— Jonathan Martin (@jmartNYT) May 10, 2016
Corker – who chairs the Senate Foreign Relations Committee – told reporters that he had spoken several times with the Trump campaign, then waved off talk that he was being vetted as Trump’s running mate.
“I have no reason to believe that I’m being considered as Vice President,” Corker said.
In terms of big name endorsements for Trump, two of his former rivals were not giving any signs that they were about to join the Trump Train.
“I don’t view myself as a guy who is going to sit here for the next six months taking shots at him,” said Sen. Marco Rubio (R-FL).
“People know where I stand, they know what our differences are,” Rubio added at a foreign policy seminar at the Hudson Institute.
Also not endorsing was Sen. Ted Cruz (R-TX), who told talk show host Glenn Beck that he was not ready to endorse, as he also downplayed any talk of a third party bid against Trump.
Ted Cruz just about to fly back to DC for Senate return, not endorsing Trump, says third party bid not likely
— Jamie Dupree (@jamiedupree) May 10, 2016
Cruz made his comments as he prepared to fly back to Washington and resume his work full time in the Senate, a week after he dropped out of the race.
In the hallways, it wasn’t hard to figure out which member of Congress was a Democrat, and which was a Republican.
The Republicans were the ones with all sorts of reporters following them, like Sen. Charles Grassley (R-IA).
Not all GOP lawmakers were being overly chatty about Trump, as some were still reluctant to talk in public about their party’s nominee – as some were seen rushing by reporters, their eyes fixed in a “I’m-not-talking-to-any-of-you-so-don’t-even-try-to-ask-me-anything” type of look.
The feeling among fellow reporters was that was not going to be a strategy that would work in the long term.
PSA: Not taking Trump questions is not a sustainable position for congressional Republicans
— Burgess Everett (@burgessev) May 10, 2016
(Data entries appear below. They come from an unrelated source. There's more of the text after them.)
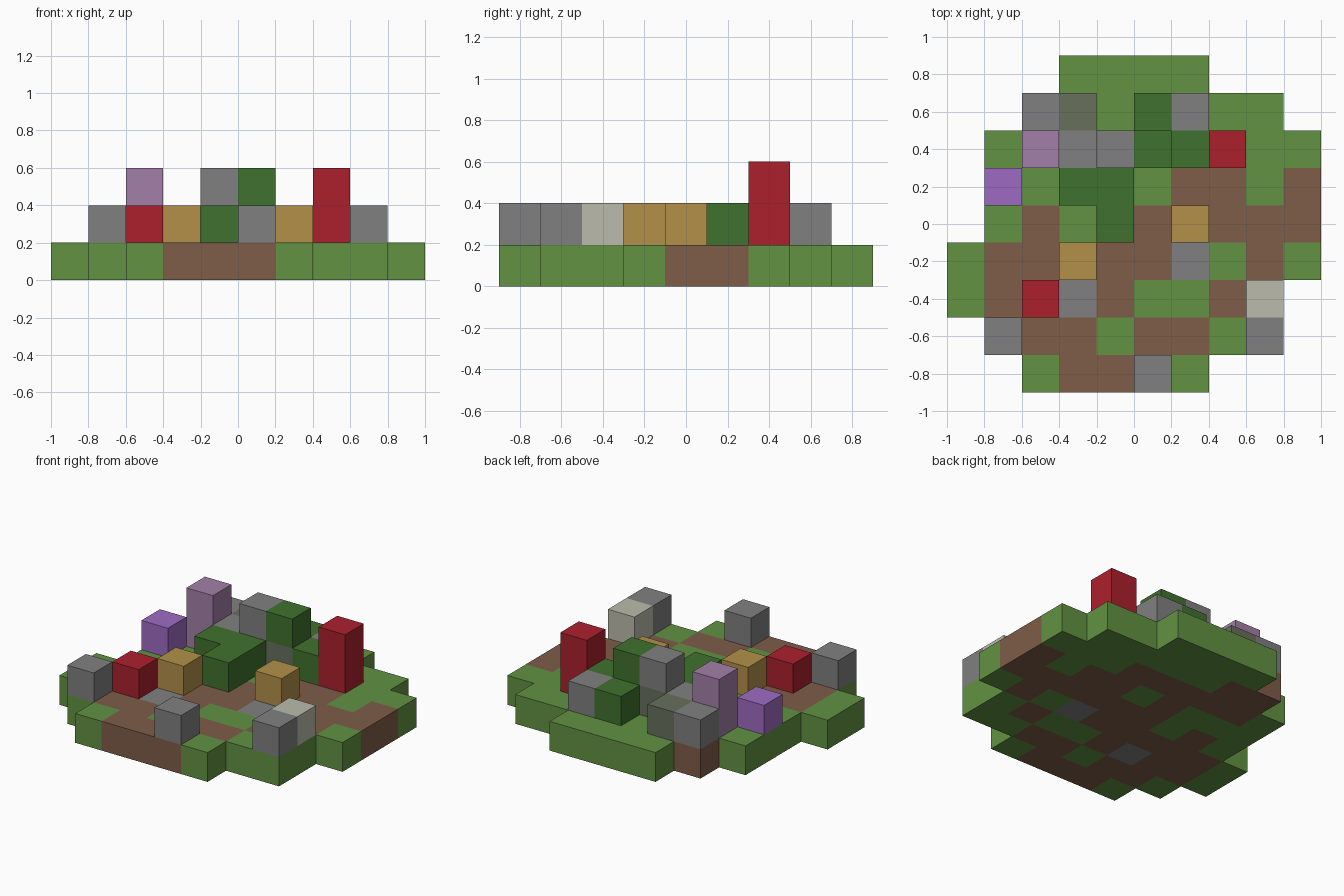
import bpy
import bmesh
from mathutils import Vector

cube = bpy.data.objects.get("Cube")
if cube:
    bpy.data.objects.remove(cube, do_unlink=True)

CELL = 0.2


def linear(v):
    v /= 255
    return v / 12.92 if v <= 0.04045 else ((v + 0.055) / 1.055) ** 2.4


def material(name, rgb):
    mat = bpy.data.materials.new(name)
    mat.use_nodes = True
    color = (*[linear(v) for v in rgb], 1)
    mat.diffuse_color = color
    mat.node_tree.nodes["Principled BSDF"].inputs["Base Color"].default_value = color
    return mat


MATS = {
    "g": material("grass", (98, 146, 66)),
    "b": material("earth", (126, 93, 72)),
    "s": material("stone", (128, 128, 128)),
    "m": material("mossy_stone", (104, 112, 92)),
    "l": material("leaf", (64, 113, 46)),
    "r": material("red", (172, 32, 45)),
    "w": material("wood", (178, 144, 73)),
    "v": material("mauve", (164, 127, 168)),
    "p": material("purple", (158, 107, 194)),
    "c": material("pale_stone", (187, 188, 172)),
}

# Island layer, rows from front to back, columns from -x to +x
GROUND = [
    "..gbbbg...",
    ".gbbgbbgg.",
    "gbbsbggbg.",
    "gbbbbbsgbg",
    ".gbgbbbbbb",
    ".gggbgbbgb",
    ".gbbbbbggg",
    "..bbggggg.",
    "...gggg...",
]
ground = {(c, r, 0): k for r, row in enumerate(GROUND)
          for c, k in enumerate(row) if k != "."}

# Blocks on the island: name -> list of (column, row, materials from low to high)
PARTS = {
    "front_stone": [(5, 0, "s")],
    "left_corner_stone": [(8, 1, "s")],
    "pale_block": [(8, 2, "c")],
    "right_corner_stone": [(1, 1, "s")],
    "small_red_block": [(2, 2, "r")],
    "right_wood_block": [(3, 3, "w")],
    "left_wood_block": [(6, 4, "w")],
    "hedge": [(4, 4, "l"), (4, 5, "l"), (3, 5, "l")],
    "purple_block": [(1, 5, "p")],
    "mauve_tower": [(2, 6, "vv")],
    "red_tower": [(7, 6, "rr")],
    "ruined_wall": [(3, 6, "s"), (4, 6, "ms"), (5, 6, "ml"),
                    (2, 7, "s"), (3, 7, "m")],
    "back_bush": [(6, 6, "l"), (5, 7, "l")],
    "back_stone": [(6, 7, "s")],
}
parts = {"island": ground}
for name, stacks in PARTS.items():
    parts[name] = {(c, r, z): k for c, r, kinds in stacks
                   for z, k in enumerate(kinds, 1)}
solid = set().union(*parts.values())


def build(name, cells):
    """One mesh of joined blocks, with only the exposed faces."""
    bm = bmesh.new()
    kinds = sorted(set(cells.values()))
    for cell, kind in cells.items():
        centre = Vector(((cell[0] - 4.5) * CELL, (cell[1] - 4) * CELL,
                         (cell[2] + 0.5) * CELL))
        for axis in range(3):
            for sign in (-1, 1):
                n = Vector((0, 0, 0))
                n[axis] = sign
                if tuple(int(a + b) for a, b in zip(cell, n)) in solid:
                    continue
                u = Vector((0, 0, 0))
                u[(axis + 1) % 3] = 1
                w = n.cross(u)
                corners = [n + u + w, n - u + w, n - u - w, n + u - w]
                face = bm.faces.new([bm.verts.new(centre + p * CELL / 2)
                                     for p in corners])
                face.material_index = kinds.index(kind)
                face.normal_update()
                if face.normal.dot(n) < 0:
                    face.normal_flip()
    bmesh.ops.remove_doubles(bm, verts=bm.verts, dist=CELL / 100)
    mesh = bpy.data.meshes.new(name)
    bm.to_mesh(mesh)
    bm.free()
    for k in kinds:
        mesh.materials.append(MATS[k])
    bpy.context.collection.objects.link(bpy.data.objects.new(name, mesh))


for part_name, part_cells in parts.items():
    build(part_name, part_cells)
“I’ll support the Republican ticket,” Sen. Johnny Isakson (R-GA) said several times as he walked to the weekly GOP lunch for Senators, surrounded by reporters.
With a smile, Isakson made clear – with a bit of humor – that he was already tiring of the repeated questions about Trump.
“I need laryngitis as quick as I can get it,” Isakson said, reducing reporters to laughter.